Here is one of the stranger records of the year. Instrumental, experimentalist jam quartet Halaska combine found sound architecture, funk, prog, world music, offbeats and various outre sound effects on top of their mix of drums, bass, guitar and keys. The members, Dieter Geisler, Logal Giles, Michal Lentz and Gonzalo Ramos, are extremely tight with one another, even as they play profoundly avante-garde music. Their approach, and the fact that their music is instrumental, makes the band’s new album, Los Angeles, Texas, feel less like a collection of songs and more like one, sustained listening experience.
This is a mark in its favor. The album is quite short, with 11 tracks loping by in 27 minutes. Each song, from the buzzy “Free Mason Jars” to the vaguely Western “Baroque Ninjas,” twists and turns unexpectedly with tempo changes, dynamic shifts and intricate layers of melodies and rhythms. There are also a few tracks that are little more than effects-laden sound clips.

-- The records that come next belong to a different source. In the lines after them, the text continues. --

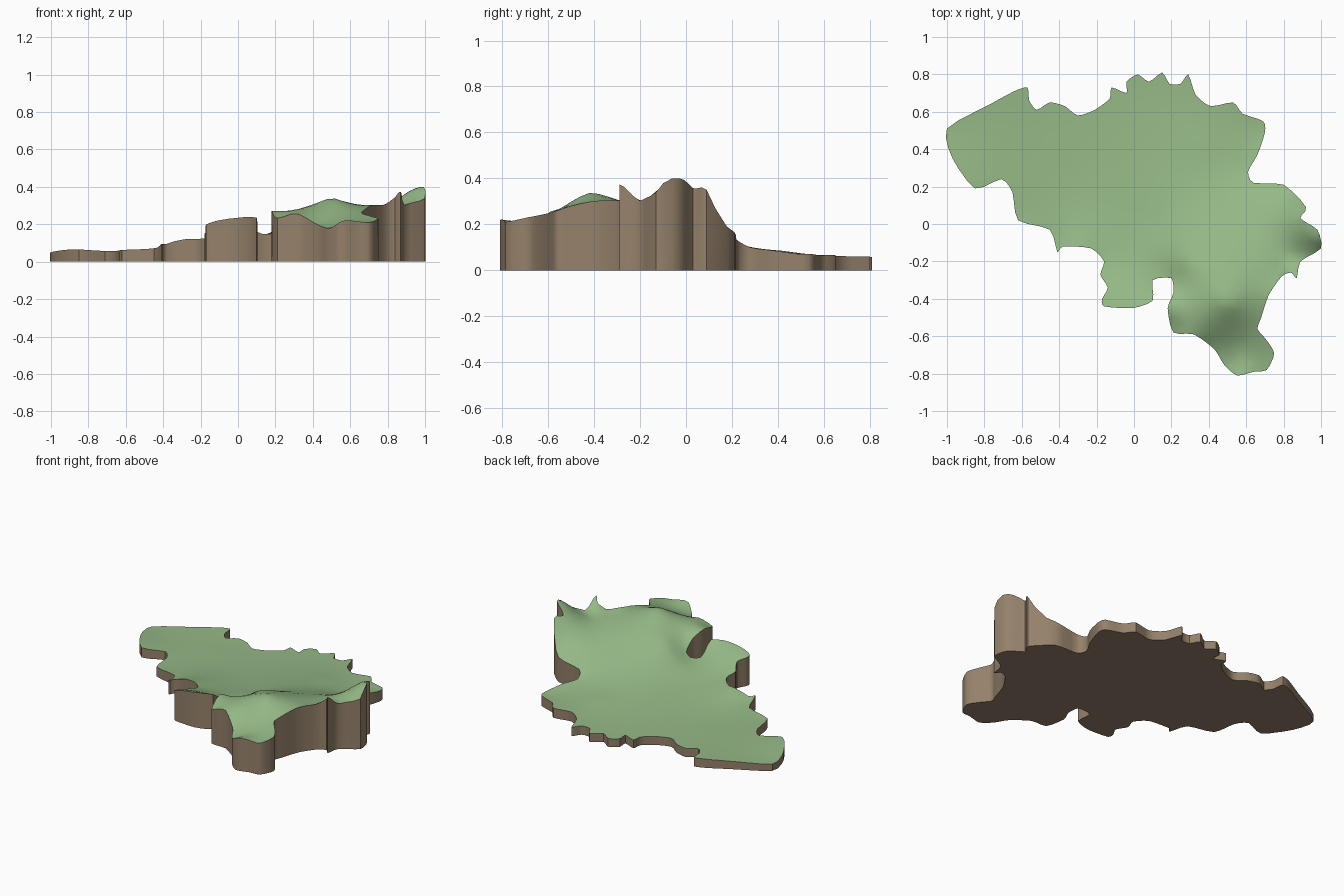
import bpy, bmesh, math
from mathutils import Vector
from mathutils.geometry import delaunay_2d_cdt

if "Cube" in bpy.data.objects:
    bpy.data.objects.remove(bpy.data.objects["Cube"])

# Coastline of the slab, clockwise from the north-west tip
OUTLINE = [
    (-1, .51), (-.77, .64), (-.64, .71), (-.57, .73), (-.56, .66), (-.52, .61), (-.45, .65), (-.37, .63),
    (-.30, .58), (-.21, .61), (-.13, .67), (-.12, .73), (-.04, .70), (-.04, .76), (.02, .80), (.08, .76),
    (.15, .81), (.19, .75), (.25, .75), (.29, .80), (.33, .69), (.41, .63), (.53, .65), (.58, .59),
    (.69, .55), (.70, .49), (.66, .37), (.61, .28), (.64, .22), (.80, .21), (.92, .09), (.89, .03),
    (.98, -.03), (1, -.13), (.89, -.20), (.87, -.29), (.84, -.26), (.79, -.28), (.72, -.38), (.68, -.50),
    (.66, -.56), (.70, -.61), (.75, -.69), (.71, -.78), (.64, -.79), (.55, -.81), (.48, -.75), (.43, -.67),
    (.32, -.59), (.21, -.58), (.18, -.45), (.21, -.37), (.20, -.29), (.10, -.30), (.10, -.41), (-.01, -.45),
    (-.16, -.44), (-.17, -.40), (-.14, -.34), (-.18, -.27), (-.16, -.20), (-.23, -.13), (-.38, -.12),
    (-.41, -.15), (-.45, -.03), (-.62, .02), (-.65, .17), (-.71, .24), (-.85, .19), (-.97, .35)]

# Spot heights of the terrain (x, y, z)
SPOTS = [
    (-1, .5, .045), (-.9, .25, .065), (-.57, .7, .06), (-.6, .05, .06), (-.4, .4, .06), (-.42, -.1, .08),
    (0, .78, .055), (.3, .75, .06), (.35, .42, .085), (.7, .5, .07), (0, .3, .075), (-.3, -.12, .12),
    (-.16, -.2, .13), (-.17, -.4, .19), (-.1, -.43, .22), (.03, -.43, .235), (.1, -.4, .23), (.1, -.3, .16),
    (.17, -.3, .15), (.18, -.44, .27), (.21, -.56, .235), (.3, -.58, .26), (.42, -.66, .20), (.5, -.76, .18),
    (.57, -.8, .22), (.7, -.78, .21), (.75, -.69, .23), (.66, -.56, .26), (.69, -.46, .29), (.5, -.42, .34),
    (.3, -.22, .24), (.4, 0, .18), (.1, 0, .11), (.61, .28, .10), (.65, .21, .14), (.8, .2, .17),
    (.87, .15, .22), (.92, .09, .35), (.89, .02, .36), (.99, -.08, .40), (1, -.14, .33), (.88, -.2, .30),
    (.86, -.28, .37), (.78, -.28, .30), (.7, -.05, .25), (.6, -.25, .29), (.58, -.65, .22)]


def solve(rows):
    """Gaussian elimination on an augmented matrix."""
    n = len(rows)
    for i in range(n):
        p = max(range(i, n), key=lambda r: abs(rows[r][i]))
        rows[i], rows[p] = rows[p], rows[i]
        for r in range(i + 1, n):
            f = rows[r][i] / rows[i][i]
            rows[r] = [a - f * b for a, b in zip(rows[r], rows[i])]
    out = [0.0] * n
    for i in reversed(range(n)):
        out[i] = (rows[i][n] - sum(rows[i][k] * out[k] for k in range(i + 1, n))) / rows[i][i]
    return out


def kernel(x, y, s):
    return math.sqrt((x - s[0]) ** 2 + (y - s[1]) ** 2 + .0004)


WEIGHTS = solve([[kernel(a[0], a[1], b) for b in SPOTS] + [a[2]] for a in SPOTS])


def height(x, y):
    return max(.04, min(.40, sum(w * kernel(x, y, s) for w, s in zip(WEIGHTS, SPOTS))))


def smooth_loop(points, steps):
    """Closed curve through the points."""
    pts, out = [Vector(p) for p in points], []
    n = len(pts)
    for i in range(n):
        a, b, c, d = (pts[(i + k) % n] for k in (-1, 0, 1, 2))
        for s in range(steps):
            t = s / steps
            out.append(b + (c - a) * .35 * (t - 2 * t * t + t ** 3) + (d - b) * .35 * (t ** 3 - t * t)
                       + (c - b) * (3 * t * t - 2 * t ** 3))
    return out


def material(name, color):
    m = bpy.data.materials.new(name)
    m.diffuse_color = (*color, 1)
    m.use_nodes = True
    m.node_tree.nodes["Principled BSDF"].inputs["Base Color"].default_value = m.diffuse_color
    return m


# Flat sheet: coastline filled with a regular grid of inner points
coast = smooth_loop(OUTLINE, 3)
grid = [Vector((-1 + .04 * i, -.82 + .04 * j)) for i in range(51) for j in range(42)]
grid = [g for g in grid if min((g - c).length for c in coast) > .018]
n = len(coast)
verts, _, faces, *_ = delaunay_2d_cdt(coast + grid, [(i, (i + 1) % n) for i in range(n)], [], 1, 1e-5)
# Keep only triangles within the coastline


def inside(p):
    hit = False
    for a, b in zip(coast, coast[1:] + coast[:1]):
        if (a.y > p.y) != (b.y > p.y) and p.x < (b.x - a.x) * (p.y - a.y) / (b.y - a.y) + a.x:
            hit = not hit
    return hit


bm = bmesh.new()
top = [bm.verts.new((v.x, v.y, height(v.x, v.y))) for v in verts]
for f in faces:
    if inside(sum((verts[i] for i in f), Vector((0, 0))) / len(f)):
        bm.faces.new([top[i] for i in f])
bmesh.ops.delete(bm, geom=[v for v in bm.verts if not v.link_faces], context='VERTS')
bmesh.ops.recalc_face_normals(bm, faces=bm.faces[:])
if sum(f.normal.z for f in bm.faces) < 0:
    bmesh.ops.reverse_faces(bm, faces=bm.faces[:])

# Cliff walls and base: drop the rim to the ground and cap it
rim = [e for e in bm.edges if e.is_boundary]
walls = bmesh.ops.extrude_edge_only(bm, edges=rim)['geom']
for v in walls:
    if isinstance(v, bmesh.types.BMVert):
        v.co.z = 0
side = [f for f in walls if isinstance(f, bmesh.types.BMFace)]
base = bmesh.ops.triangle_fill(bm, use_beauty=True, edges=[e for e in walls if isinstance(e, bmesh.types.BMEdge)
                               and e.is_boundary])['geom']
side += [f for f in base if isinstance(f, bmesh.types.BMFace)]
for f in side:
    f.material_index = 1
bmesh.ops.recalc_face_normals(bm, faces=bm.faces[:])

mesh = bpy.data.meshes.new("terrain_slab")
bm.to_mesh(mesh)
bm.free()
mesh.materials.append(material("grass_green", (.30, .48, .24)))
mesh.materials.append(material("earth_brown", (.30, .22, .145)))
slab = bpy.data.objects.new("terrain_slab", mesh)
bpy.context.collection.objects.link(slab)
bpy.context.view_layer.objects.active = slab
slab.select_set(True)
bpy.ops.object.shade_smooth_by_angle(angle=math.radians(40))
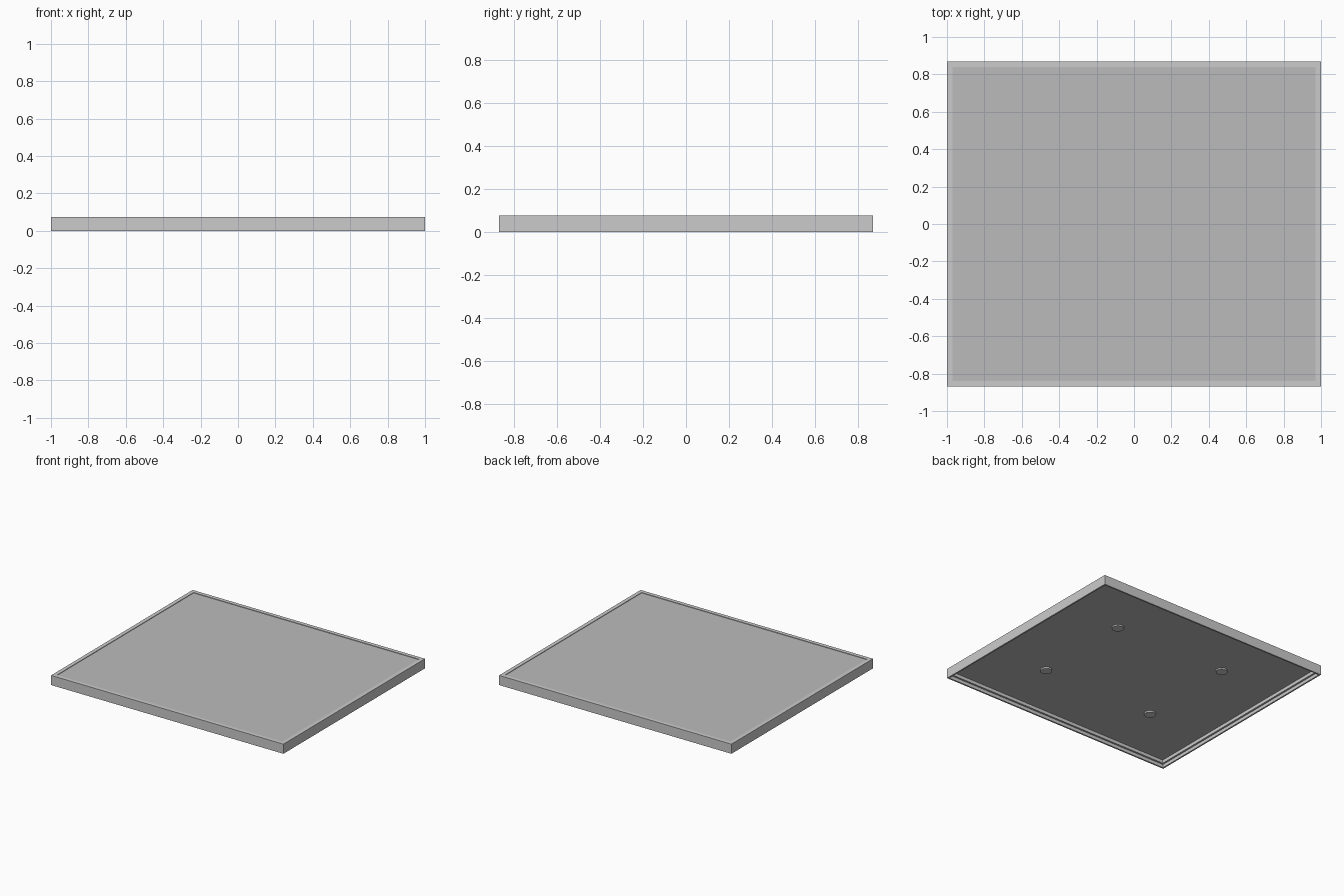
import bpy
import bmesh

if "Cube" in bpy.data.objects:
    bpy.data.objects.remove(bpy.data.objects["Cube"])

HX, HY = 1.0, 0.87          # half width and half depth
TOP = 0.075                 # overall height


def finish(bm, name):
    bmesh.ops.recalc_face_normals(bm, faces=bm.faces)
    mesh = bpy.data.meshes.new(name)
    bm.to_mesh(mesh)
    bm.free()
    obj = bpy.data.objects.new(name, mesh)
    bpy.context.collection.objects.link(obj)
    return obj


def rect_sweep(name, profile):
    """Sweep a closed (inset, z) profile around the rectangle with mitred corners."""
    bm = bmesh.new()
    rings = []
    for sx, sy in ((-1, -1), (1, -1), (1, 1), (-1, 1)):
        rings.append([bm.verts.new((sx * (HX - d), sy * (HY - d), z)) for d, z in profile])
    n = len(profile)
    for i in range(4):
        a, b = rings[i], rings[(i + 1) % 4]
        for j in range(n):
            k = (j + 1) % n
            bm.faces.new((a[j], b[j], b[k], a[k]))
    return finish(bm, name)


def box(name, inset, z0, z1):
    bm = bmesh.new()
    bmesh.ops.create_cube(bm, size=1)
    for v in bm.verts:
        v.co.x *= 2 * (HX - inset)
        v.co.y *= 2 * (HY - inset)
        v.co.z = z1 if v.co.z > 0 else z0
    return finish(bm, name)


# outer frame with a stepped inside, open underneath
rect_sweep("outer_frame", [
    (0, 0), (0, TOP), (0.03, TOP), (0.03, 0.05),
    (0.026, 0.05), (0.026, 0.025), (0.012, 0.025), (0.012, 0),
])

# flat panel set just below the frame's top edge
panel = box("centre_panel", 0.03, 0.05, TOP - 0.004)
grey = bpy.data.materials.new("panel_grey")
grey.diffuse_color = (0.5, 0.5, 0.5, 1)
grey.use_nodes = True
grey.node_tree.nodes["Principled BSDF"].inputs["Base Color"].default_value = grey.diffuse_color
panel.data.materials.append(grey)

# four round pads under the panel
for sx in (-1, 1):
    for sy in (-1, 1):
        bpy.ops.mesh.primitive_cylinder_add(
            vertices=32, radius=0.042, depth=0.012,
            location=(sx * 0.48, sy * 0.395, 0.045))
        pad = bpy.context.object
        pad.name = "under_pad"
        bpy.ops.object.shade_smooth_by_angle()
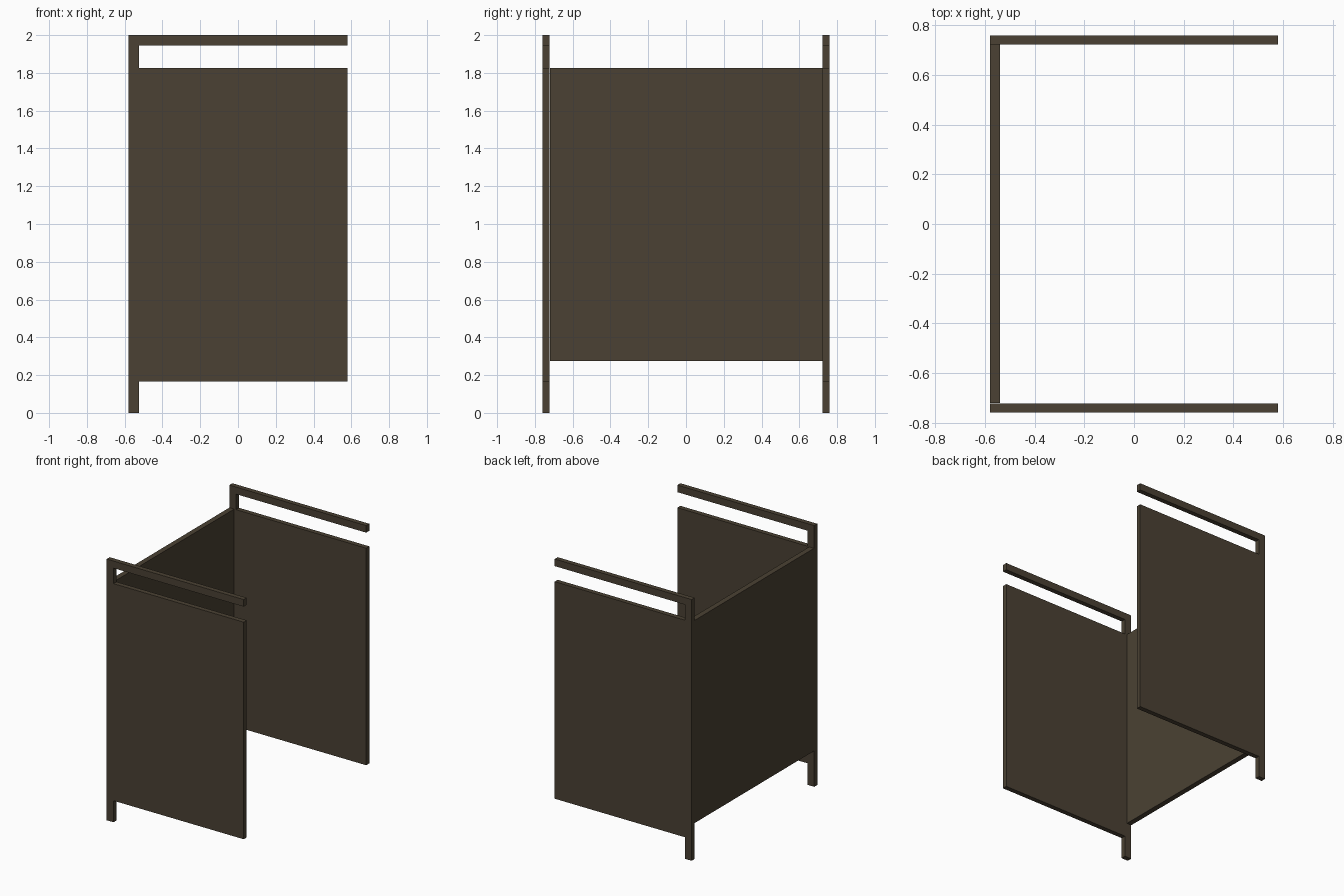
import bpy, bmesh

if "Cube" in bpy.data.objects:
    bpy.data.objects.remove(bpy.data.objects["Cube"])

wood = bpy.data.materials.new("dark_brown")
wood.diffuse_color = (0.069, 0.053, 0.033, 1)
wood.use_nodes = True
wood.node_tree.nodes["Principled BSDF"].inputs["Base Color"].default_value = wood.diffuse_color

X, Y = 0.58, 0.76          # half extents
T = 0.037                  # side thickness
POST = -0.523              # inner edge of the post


def extrude_xz(name, outline, y0, y1):
    """Solid made from an x-z outline, extruded from y0 to y1."""
    bm = bmesh.new()
    face = bm.faces.new([bm.verts.new((x, y0, z)) for x, z in outline])
    geo = bmesh.ops.extrude_face_region(bm, geom=[face])["geom"]
    verts = [g for g in geo if isinstance(g, bmesh.types.BMVert)]
    bmesh.ops.translate(bm, verts=verts, vec=(0, y1 - y0, 0))
    bmesh.ops.recalc_face_normals(bm, faces=bm.faces)
    mesh = bpy.data.meshes.new(name)
    bm.to_mesh(mesh)
    bm.free()
    mesh.materials.append(wood)
    obj = bpy.data.objects.new(name, mesh)
    bpy.context.collection.objects.link(obj)
    return obj


# Side: post with foot, large panel and top rail in one flush board
side = [(-X, 0), (POST, 0), (POST, 0.165), (X, 0.165), (X, 1.827),
        (POST, 1.827), (POST, 1.946), (X, 1.946), (X, 2), (-X, 2)]
extrude_xz("front_side", side, -Y, -Y + T)
extrude_xz("back_side", side, Y - T, Y)

# End panel joining the two posts
end = [(-X, 0.275), (-0.539, 0.275), (-0.539, 1.827), (-X, 1.827)]
extrude_xz("end_panel", end, -Y + T + 0.002, Y - T)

While there are few melodies that are unforgettably catchy, the continued sway of the music gets under your skin. Halaska’s ability to go from ska grooving to hard metal shredding in the space of 10 seconds is pretty astounding. The horn intro on “Funk Hauser” is a mid-record energy pill. On the other end of the spectrum, “Space Yam” trades the usually manic efforts for a galactic, bass-driven piece that’s disarmingly lovely. The album finale, “Occupie Eating Contest,” underlies its tongue-in-cheek title with a soaring climax.
In Halaska, Austin has something that grabs ahold of the same irreverent, far-out worldview of The Butthole Surfers, Frank Zappa, Primus or another close-to-home group, Opposite Day. Like these groups, Halaska comes with stars in their eyes and chops at their fingers. I’m confident that one day, as Halaska hones its craft, the band will create a work on par with their influences.
Final Grade: ****1/2 (out of five)